(Beginning of THE RECORDS)

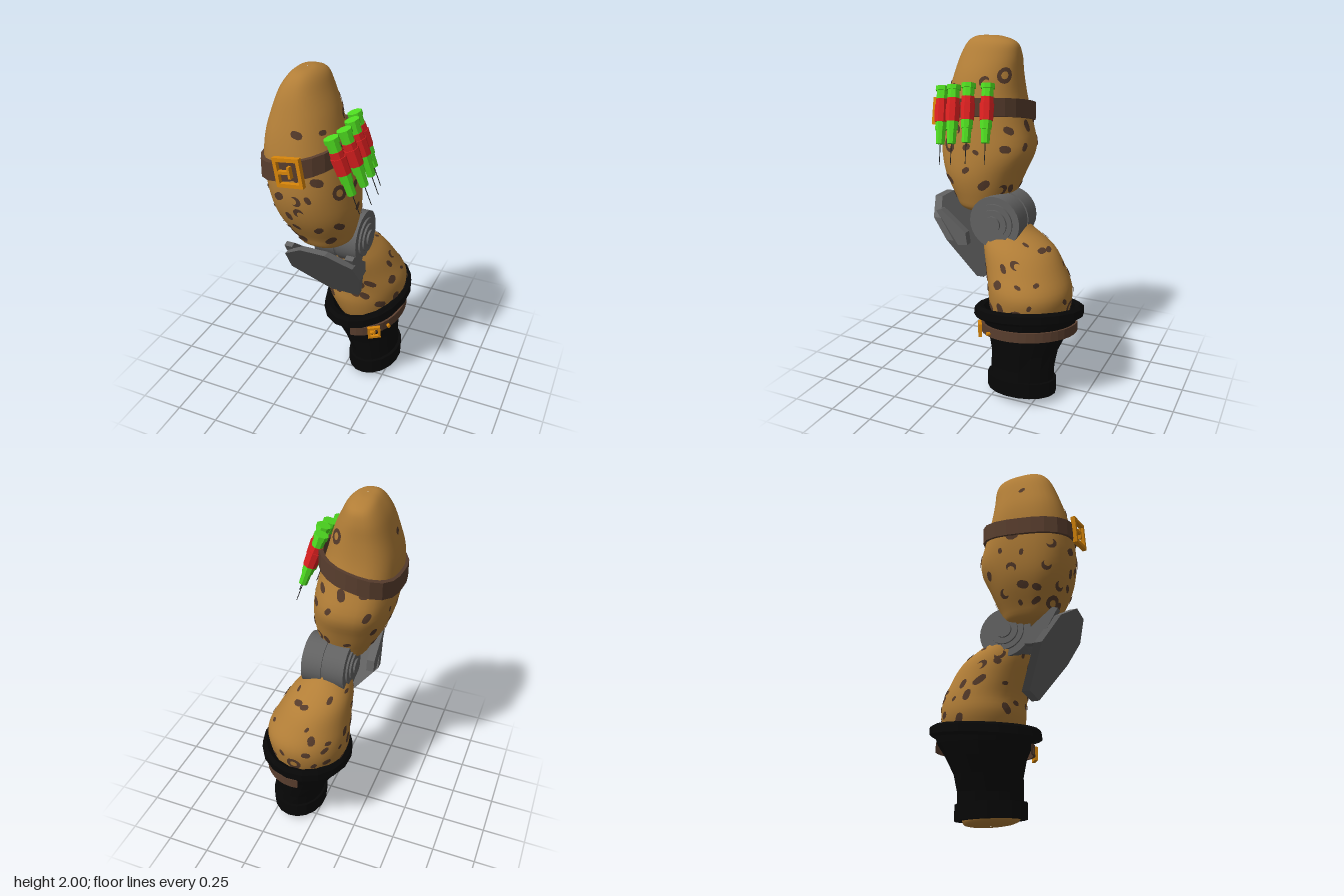
import * as THREE from 'three';
import { mergeGeometries } from 'three/addons/utils/BufferGeometryUtils.js';

const mat = (name, color, side = THREE.FrontSide) => {
  const m = new THREE.MeshStandardMaterial({ color, side });
  m.name = name;
  return m;
};

function add(parent, name, geo, material) {
  const m = new THREE.Mesh(geo, material);
  m.name = name;
  parent.add(m);
  return m;
}

// Unit oval direction; square > 0 fills out the corners on the -x side
function oval(a, square) {
  const k = Math.sin(a) < 0 ? 1 + square * Math.sin(2 * a) ** 2 : 1;
  return [Math.sin(a) * k, Math.cos(a) * k];
}

// Smooth surface through oval sections [y, x0, x1, z0, z1]; angle 0 faces front
function limb(secs, square = 0) {
  const V = (x, y, z) => new THREE.Vector3(x, y, z);
  const mid = new THREE.CatmullRomCurve3(secs.map(s => V((s[1] + s[2]) / 2, s[0], (s[3] + s[4]) / 2)), false, 'catmullrom', 0.5);
  const rad = new THREE.CatmullRomCurve3(secs.map(s => V((s[2] - s[1]) / 2, 0, (s[4] - s[3]) / 2)), false, 'catmullrom', 0.5);
  return (a, v) => {
    const c = mid.getPoint(v), r = rad.getPoint(v), [ox, oz] = oval(a, square);
    return c.add(V(r.x * ox, 0, r.z * oz));
  };
}

// Grid of a surface f(angle, v), wrapped around unless only an arc is given
function skin(f, cols, rows, a0 = 0, a1 = Math.PI * 2) {
  const closed = a1 - a0 > 6.28, n = closed ? cols : cols + 1, pos = [], idx = [];
  for (let j = 0; j <= rows; j++)
    for (let i = 0; i < n; i++) pos.push(...f(a0 + (a1 - a0) * i / cols, j / rows).toArray());
  for (let j = 0; j < rows; j++)
    for (let i = 0; i < cols; i++) {
      const a = j * n + i, b = j * n + (i + 1) % n;
      idx.push(a, b, b + n, a, b + n, a + n);
    }
  const g = new THREE.BufferGeometry();
  g.setAttribute('position', new THREE.Float32BufferAttribute(pos, 3));
  g.setIndex(idx);
  g.computeVertexNormals();
  return g;
}

function faceted(g) {
  const f = g.index ? g.toNonIndexed() : g;
  f.computeVertexNormals();
  return f;
}

// Hard-edged hoop through sections, leaning by tx and tz
function hoop(secs, cols, tx, tz, square = 0, a0 = 0, a1 = Math.PI * 2) {
  const f = (a, v) => {
    const [y, x0, x1, z0, z1] = secs[Math.round(v * (secs.length - 1))];
    const [ox, oz] = oval(a, square);
    const dx = (x1 - x0) / 2 * ox, dz = (z1 - z0) / 2 * oz;
    return new THREE.Vector3((x0 + x1) / 2 + dx, y + tx * dx + tz * dz, (z0 + z1) / 2 + dz);
  };
  return faceted(skin(f, cols, secs.length - 1, a0, a1));
}

// Closed rectangular band profile: outside up, over, inside down
function bandProfile(y, h, x0, x1, z0, z1, t) {
  const out = [x0, x1, z0, z1], inn = [x0 + t, x1 - t, z0 + t, z1 - t];
  return [[y - h / 2, ...out], [y + h / 2, ...out], [y + h / 2, ...inn], [y - h / 2, ...inn], [y - h / 2, ...out]];
}

// Blobs, crescents and rings laid just above a limb surface
function spots(f, v0, v1, rows, cols, seed) {
  const rnd = () => (seed = (seed * 16807) % 2147483647) / 2147483647;
  const geos = [];
  const E = 0.01;
  for (let j = 0; j < rows; j++)
    for (let i = 0; i < cols; i++) {
      const v = v0 + (v1 - v0) * (j + 0.2 + rnd() * 0.6) / rows;
      const a = (i + (j % 2) / 2 + rnd() * 0.7) / cols * Math.PI * 2;
      const pick = rnd(), size = rnd(), turn = rnd() * 6.28, wob = rnd() * 6.28;
      if (pick < 0.3) continue;
      const p = f(a, v);
      const du = f(a + E, v).sub(p), dv = f(a, v + E).sub(p);
      const nrm = du.clone().cross(dv).normalize();
      const su = E / du.length(), sv = E / dv.length();
      const curved = pick > 0.83, ring = pick > 0.97;
      const arc = curved && !ring ? 3.4 : Math.PI * 2;
      const r1 = curved ? 0.044 : 0.013 + 0.018 * size, r0 = curved ? 0.021 : 0;
      const patch = (t, w) => {
        const taper = curved && !ring ? Math.sin(Math.PI * Math.min(1, Math.max(0, (t - turn) / arc))) : 1;
        const outer = curved ? r0 + (r1 - r0) * taper : r1 * (1 + 0.25 * Math.sin(2 * t + wob));
        const r = outer + (r0 - outer) * w;
        return f(a + r * Math.cos(t) * su, v + r * Math.sin(t) * sv).addScaledVector(nrm, 0.004);
      };
      geos.push(skin(patch, 12, 2, turn, turn + arc));
    }
  return mergeGeometries(geos);
}

function shapeOf(pts) {
  return new THREE.Shape(pts.map(p => new THREE.Vector2(...p)));
}

// Square buckle with an open middle and a prong
function buckle(name, w, h, bar, depth, material) {
  const g = new THREE.Group();
  g.name = name;
  const box = (x, y) => [[-x, -y], [x, -y], [x, y], [-x, y]];
  const s = shapeOf(box(w / 2, h / 2));
  s.holes.push(shapeOf(box(w / 2 - bar, h / 2 - bar).reverse()));
  add(g, 'buckleFrame', new THREE.ExtrudeGeometry(s, { depth, bevelEnabled: false }), material);
  const prong = add(g, 'prong', new THREE.BoxGeometry(w * 0.5, bar * 0.8, depth), material);
  prong.position.set(-w * 0.2, 0, depth / 2);
  const keeper = add(g, 'keeper', new THREE.BoxGeometry(bar * 0.7, h * 0.4, depth), material);
  keeper.position.set(w * 0.04, 0, depth / 2);
  return g;
}

export function createModel() {
  const root = new THREE.Group();
  root.name = 'armouredLeg';
  const fur = mat('tanFur', 0xb27e37);
  const dark = mat('brownSpots', 0x543a2a, THREE.DoubleSide);
  const leather = mat('brownLeather', 0x593e2e, THREE.DoubleSide);
  const black = mat('blackBoot', 0x070707, THREE.DoubleSide);
  const steel = mat('greySteel', 0x626262);
  const gold = mat('goldBuckle', 0xd8860a);
  const green = mat('greenCap', 0x4edc20);
  const red = mat('redFluid', 0xdc2020);
  const needleMat = mat('darkNeedle', 0x202020);

  // Thigh
  const thigh = limb([
    [1.02, -0.04, -0.03, 0.13, 0.14], [1.05, -0.15, 0.09, 0.03, 0.29], [1.12, -0.2, 0.125, 0, 0.335],
    [1.25, -0.27, 0.15, -0.05, 0.405], [1.39, -0.305, 0.14, -0.1, 0.44], [1.55, -0.32, 0.11, -0.06, 0.435],
    [1.68, -0.315, 0.075, -0.025, 0.41], [1.8, -0.285, 0.04, -0.01, 0.375], [1.9, -0.25, -0.005, -0.005, 0.34],
    [1.965, -0.21, -0.04, 0.02, 0.3], [1.995, -0.175, -0.08, 0.1, 0.25], [2, -0.13, -0.125, 0.17, 0.18]], 0.11);
  add(root, 'thigh', skin(thigh, 36, 44), fur);
  add(root, 'thighSpots', spots(thigh, 0.15, 0.46, 5, 13, 77), dark);
  add(root, 'upperThighSpots', spots(thigh, 0.56, 0.67, 1, 8, 915), dark);

  // Calf
  const calf = limb([
    [1.04, 0.01, 0.02, 0.02, 0.03], [1.01, -0.09, 0.1, -0.08, 0.1], [0.95, -0.12, 0.125, -0.15, 0.13],
    [0.86, -0.15, 0.205, -0.28, 0.13], [0.75, -0.16, 0.265, -0.355, 0.1], [0.65, -0.165, 0.31, -0.4, 0.075],
    [0.55, -0.16, 0.3, -0.395, 0.07], [0.44, -0.11, 0.27, -0.36, 0.04], [0.36, -0.05, 0.23, -0.3, 0]].reverse());
  add(root, 'calf', skin(calf, 36, 32), fur);
  add(root, 'calfSpots', spots(calf, 0.2, 0.72, 5, 13, 4242), dark);

  // Foot end showing below the boot
  const foot = limb([[0.002, 0.14, 0.15, -0.15, -0.14], [0.008, 0.07, 0.2, -0.27, -0.03],
    [0.04, 0.03, 0.26, -0.31, 0.02], [0.15, 0.03, 0.26, -0.3, 0.01]]);
  add(root, 'footEnd', skin(foot, 16, 9), fur);

  // Boot shaft, bottom cuff and leaning top rim
  add(root, 'bootShaft', hoop([[0.1, 0.005, 0.285, -0.335, 0.04], [0.18, -0.005, 0.278, -0.335, 0.04],
    [0.27, -0.05, 0.28, -0.345, 0.045], [0.36, -0.1, 0.285, -0.385, 0.07], [0.43, -0.135, 0.295, -0.43, 0.105],
    [0.5, -0.15, 0.315, -0.455, 0.135]], 18, 0.12, -0.09), black);
  add(root, 'bootCuff', hoop(bandProfile(0.08, 0.09, -0.012, 0.302, -0.35, 0.058, 0.035), 18, 0.1, -0.02), black);
  add(root, 'bootRim', hoop([[0.465, -0.16, 0.325, -0.46, 0.145], [0.48, -0.175, 0.34, -0.48, 0.165],
    [0.525, -0.17, 0.335, -0.48, 0.16], [0.54, -0.15, 0.315, -0.455, 0.14], [0.53, -0.125, 0.29, -0.43, 0.11],
    [0.45, -0.12, 0.285, -0.42, 0.1]], 18, 0.16, -0.12), black);

  // Boot strap with buckle and stud
  add(root, 'bootStrap', hoop(bandProfile(0.415, 0.058, -0.145, 0.315, -0.445, 0.12, 0.012), 20, 0.07, -0.1, 0, -0.02, 3.35), leather);
  const small = buckle('bootBuckle', 0.075, 0.075, 0.014, 0.02, gold);
  small.position.set(0.215, 0.395, 0.075);
  small.rotation.set(0, 0.5, 0.08);
  root.add(small);
  const stud = add(root, 'strapStud', new THREE.CylinderGeometry(0.011, 0.011, 0.02, 8), gold);
  stud.position.set(0.28, 0.405, 0.003);
  stud.rotation.set(Math.PI / 2, 0, -0.85);

  // Thigh belt with buckle
  add(root, 'thighBelt', hoop(bandProfile(1.585, 0.1, -0.338, 0.122, -0.078, 0.455, 0.025), 24, 0.23, -0.1, 0.11), leather);
  const big = buckle('beltBuckle', 0.155, 0.155, 0.02, 0.025, gold);
  big.position.set(-0.095, 1.565, 0.456);
  big.rotation.set(0, -0.1, 0.17);
  root.add(big);

  // Injectors tucked under the belt
  const tops = [[0.085, 1.765, 0.085], [0.112, 1.765, 0.185], [0.11, 1.75, 0.275], [0.08, 1.735, 0.36]];
  const down = new THREE.Vector3(0.14, -0.42, -0.04).normalize();
  const pieces = [['plunger', 0.04, 0.04, 0, 0.025, green], ['collar', 0.033, 0.033, 0.025, 0.07, green],
    ['barrelTop', 0.036, 0.036, 0.07, 0.105, red], ['barrel', 0.041, 0.038, 0.105, 0.195, red],
    ['nozzle', 0.034, 0.032, 0.195, 0.24, green], ['tip', 0.027, 0.024, 0.24, 0.315, green],
    ['needle', 0.0025, 0.002, 0.315, 0.43, needleMat]];
  tops.forEach(p => {
    const g = new THREE.Group();
    g.name = 'injector';
    for (const [name, rt, rb, s0, s1, m] of pieces)
      add(g, name, faceted(new THREE.CylinderGeometry(rt, rb, s1 - s0, 8)), m).position.y = -(s0 + s1) / 2;
    g.position.set(...p);
    g.quaternion.setFromUnitVectors(new THREE.Vector3(0, -1, 0), down);
    root.add(g);
  });

  // Knee hinge: stepped drum lying along x
  const hinge = new THREE.Group();
  hinge.name = 'kneeHinge';
  for (const [r, len] of [[0.142, 0.2], [0.11, 0.272], [0.08, 0.294], [0.045, 0.316]])
    add(hinge, 'hingeDisc', new THREE.CylinderGeometry(r, r, len, 28), steel).rotation.z = Math.PI / 2;
  for (const s of [-1, 1]) {
    const drum = add(hinge, 'hingeDrum', new THREE.CylinderGeometry(0.15, 0.15, 0.118, 28), steel);
    drum.rotation.z = Math.PI / 2;
    drum.position.x = s * 0.066;
  }
  hinge.position.set(0.01, 1.01, 0.03);
  root.add(hinge);

  // Knee plate leaning forward at the top
  const plate = new THREE.ExtrudeGeometry(shapeOf([[-0.07, 1.105], [-0.19, 1.02], [-0.21, 0.87], [-0.03, 0.68],
    [0.14, 0.68], [0.21, 0.9], [0.2, 1.02], [0.07, 1.105]]), { depth: 0.045, bevelEnabled: false });
  const pp = plate.attributes.position;
  for (let i = 0; i < pp.count; i++) pp.setZ(i, pp.getZ(i) + 0.385 + 0.69 * (pp.getY(i) - 1.1));
  add(root, 'kneePlate', faceted(plate), steel);

  // Side arms behind the plate
  const arm = new THREE.ExtrudeGeometry(shapeOf([[0.36, 1.06], [0.33, 1.07], [0.18, 0.95], [0.17, 0.88], [0.24, 0.87],
    [0.28, 0.92]]), { depth: 0.045, bevelEnabled: false });
  arm.rotateY(-Math.PI / 2);
  for (const x of [0.195, -0.155]) add(root, 'kneePlateArm', arm, steel).position.x = x;

  return root;
}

(End of THE RECORDS)

## EXERCISE AIM:
In the entries above, identify every line with the string "prong".

## ANSWER BOX:
// Square buckle with an open middle and a prong
  const prong = add(g, 'prong', new THREE.BoxGeometry(w * 0.5, bar * 0.8, depth), material);
  prong.position.set(-w * 0.2, 0, depth / 2);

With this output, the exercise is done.